- Prohibit the towing of a drawn or towed trailer in the area where an emergency had been declared and an evacuation ordered, regardless of whether lane reversal was in effect.

-Require state and county emergency management officials to identify critical infrastructure that would need alternative emergency power generators in the event of an outage.



- Allow counties to develop a central registry for residents with special needs who require additional assistance during an emergency.

- Require the Department of Health and Senior Services to provide for a coordinated statewide evacuation strategy for hospitals and other health care facilities, to include a plan to get patients alternative sources of care and temporary shelter.

- Expand Emergency Operation Plans on the state, county and municipal levels to include domesticated animals in evacuation plans, in addition to the current requirement to address the needs of farm and service animals during an emergency.

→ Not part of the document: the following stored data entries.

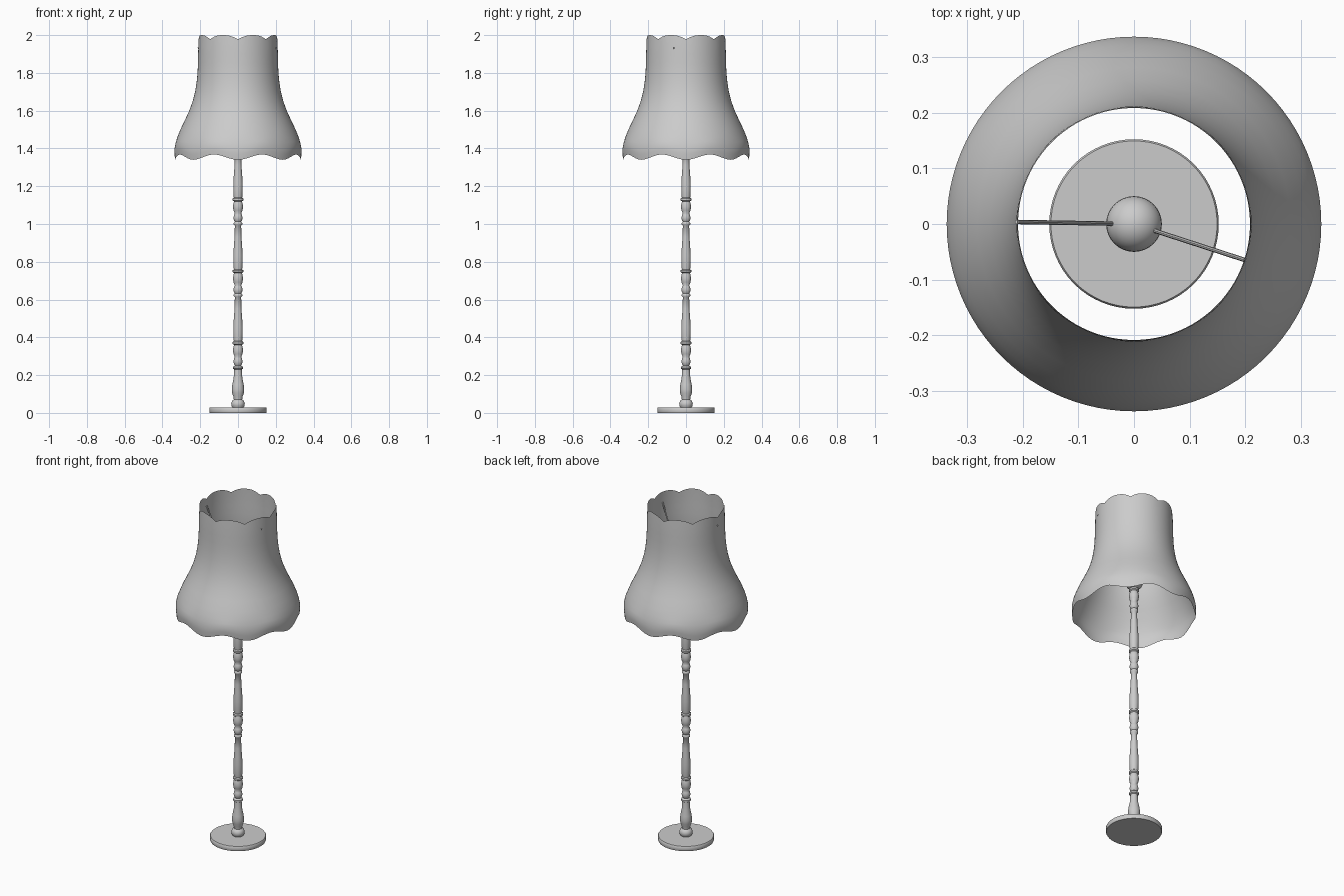
import bpy, bmesh, math
from mathutils import Vector

if "Cube" in bpy.data.objects:
    bpy.data.objects.remove(bpy.data.objects["Cube"])

grey = bpy.data.materials.new("plain_grey")
grey.diffuse_color = (0.6, 0.6, 0.6, 1)
grey.use_nodes = True
grey.node_tree.nodes["Principled BSDF"].inputs["Base Color"].default_value = grey.diffuse_color


def finish(bm, name, angle=40):
    bmesh.ops.recalc_face_normals(bm, faces=bm.faces)
    me = bpy.data.meshes.new(name)
    bm.to_mesh(me)
    bm.free()
    ob = bpy.data.objects.new(name, me)
    bpy.context.collection.objects.link(ob)
    me.materials.append(grey)
    bpy.ops.object.select_all(action='DESELECT')
    ob.select_set(True)
    bpy.context.view_layer.objects.active = ob
    bpy.ops.object.shade_smooth_by_angle(angle=math.radians(angle))
    return ob


def lathe(name, profile, segs, caps=True, wave=None, angle=40):
    bm = bmesh.new()
    rings = []
    for r, z in profile:
        ring = []
        for i in range(segs):
            a = 2 * math.pi * i / segs
            dz = wave(a, z) if wave else 0
            ring.append(bm.verts.new((r * math.cos(a), r * math.sin(a), z + dz)))
        rings.append(ring)
    for lo, hi in zip(rings, rings[1:]):
        for i in range(segs):
            j = (i + 1) % segs
            bm.faces.new((lo[i], lo[j], hi[j], hi[i]))
    if caps:
        bm.faces.new(rings[0][::-1])
        bm.faces.new(rings[-1])
    return finish(bm, name, angle)


# Round foot plate
lathe("base", [(0.15, 0), (0.152, 0.004), (0.152, 0.024), (0.149, 0.028)], 64)

# Turned pole: vase foot, then a repeating column and bead group
pole = [(0.028, 0.026), (0.035, 0.038), (0.036, 0.05), (0.031, 0.064),
        (0.022, 0.07), (0.024, 0.085), (0.031, 0.105), (0.033, 0.125),
        (0.030, 0.15), (0.023, 0.185), (0.020, 0.23), (0.026, 0.234),
        (0.026, 0.244), (0.018, 0.249)]
beads = [(0.017, 0.0), (0.022, 0.008), (0.024, 0.022), (0.021, 0.036),
         (0.017, 0.044), (0.024, 0.06), (0.027, 0.08), (0.024, 0.098),
         (0.021, 0.108), (0.028, 0.113), (0.028, 0.123), (0.022, 0.128)]
column = [(0.023, 0.135), (0.025, 0.17), (0.025, 0.2), (0.022, 0.25),
          (0.018, 0.30), (0.017, 0.36), (0.023, 0.366), (0.023, 0.374)]
for k in range(4):
    z0 = 0.252 + 0.38 * k
    pole += [(r, z0 + z) for r, z in beads]
    if k < 3:
        pole += [(r, z0 + z) for r, z in column]
lathe("turned_pole", pole, 32, angle=50)

# Round bulb on top of the pole
bm = bmesh.new()
bmesh.ops.create_uvsphere(bm, u_segments=32, v_segments=16, radius=0.05)
bmesh.ops.translate(bm, verts=bm.verts, vec=(0, 0, 1.565))
bulb_z = 1.565
finish(bm, "bulb")


# Bell shaped shade with eight scallops on both rims
def scallop(a, z):
    if z > 1.9:
        t = (z - 1.9) / 0.1
        return -0.022 * t * (1 - abs(math.sin(4 * a))) ** 1.3
    if z < 1.46:
        t = min(1, (1.46 - z) / 0.12)
        return 0.028 * t * math.sin(4 * a) ** 2
    return 0


shade = [(0.333, 1.34), (0.336, 1.37), (0.336, 1.40), (0.330, 1.43),
         (0.321, 1.46), (0.305, 1.5), (0.281, 1.55), (0.258, 1.6),
         (0.240, 1.65), (0.227, 1.7), (0.219, 1.75), (0.214, 1.8),
         (0.212, 1.85), (0.211, 1.9), (0.210, 1.95), (0.208, 2.0)]
lathe("lamp_shade", shade, 96, caps=False, wave=scallop, angle=60)


# Thin wires holding the shade
def wire(name, deg, r=0.004):
    a = math.radians(deg)
    d = Vector((math.cos(a), math.sin(a), 0))
    p = d * 0.04 + Vector((0, 0, bulb_z + 0.03))
    q = d * 0.21 + Vector((0, 0, 1.935))
    bm = bmesh.new()
    bmesh.ops.create_cone(bm, cap_ends=True, segments=8, radius1=r, radius2=r,
                          depth=(q - p).length)
    rot = (q - p).to_track_quat('Z', 'Y').to_matrix()
    bmesh.ops.rotate(bm, verts=bm.verts, cent=(0, 0, 0), matrix=rot)
    bmesh.ops.translate(bm, verts=bm.verts, vec=(p + q) / 2)
    finish(bm, name)


wire("left_shade_wire", 179)
wire("right_shade_wire", -18)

The legislation was unanimously approved last month by the Senate Law and Public Safety Committee and was referred to the Senate Budget and Appropriations Committee, where it awaits consideration.


Wildwood Police have officially released information regarding the brawl at the Stardust Night Club in Wildwood. Police say it took 30 to 40 minutes for officers to get control of the situation. Eleven people were arrested including:

- Justin Moore, of Cape May Court House

- Darell Wooten, of Rio Grande

- Benny Dixon, of Vineland

- Lowman Easter, of Wildwood

- Cyree Hayward, of Felton, De.

- Anthony Love Jr., of Millville

- Randy Woler, of Whitesboro

- Demetrious Wooten, of Dover, De.

- Calvin Hayward, of Wooden Bridge, De.

- Angel Hatcher, of Del Haven

Charges varied from rioting, to aggravated assault on a police officer, to obstruction.


Lower_Township_PoliceAn accident took place Monday morning on the Ocean Drive bridge in Lower Township. Police there say that one victim had to be airlifted to the AtlantiCare Regional Medical Center with a serious head injury. A second person was also injured and taken to Cape Regional. The identities of the victims has not yet been released.


A new record temperature was set on Sunday. The high temperature soared to 98 degrees at the Atlantic City International Airport in Pomona. This surpassed the previous record high for this date of 96 degrees, which was set back in 1953. High temperatures are only expected to continue this week. A high of 96 and 97 degrees are predicted for today and tomorrow. Things will begin to cool off slightly as the week goes on. The National Weather Service says that high temperatures will end up in the mid 80′s end the end of the week.


The long period swells associated with distant Hurricane Danielle will continue to affect the New Jersey and Delaware beaches today. The magnitude of the rip currents will be less than the past few days… but still may create dangerous conditions at times. Caution is urged. While the swells may be lower Tuesday… more enhanced swells from Hurricane Earl will probably arrive Wednesday.

Precautionary/preparedness actions…

A moderate risk of rip currents means that individuals planning to enter the surf should check with the local beach patrol first. Be sure to swim within sight of a lifeguard and never swim alone or at night.


220px-AAA_logo_svgThe traffic for the big holiday is expected to be up significantly. AAA Mid-Atlantic is predicting a near 10 percent increase in vehicle traffic for the Labor Day holiday. The 9.6 percent increase is be compared to one year ago. The auto group says in their release that they believe despite the news of the economy, many people are interested in taking a final trip before the end of the summer.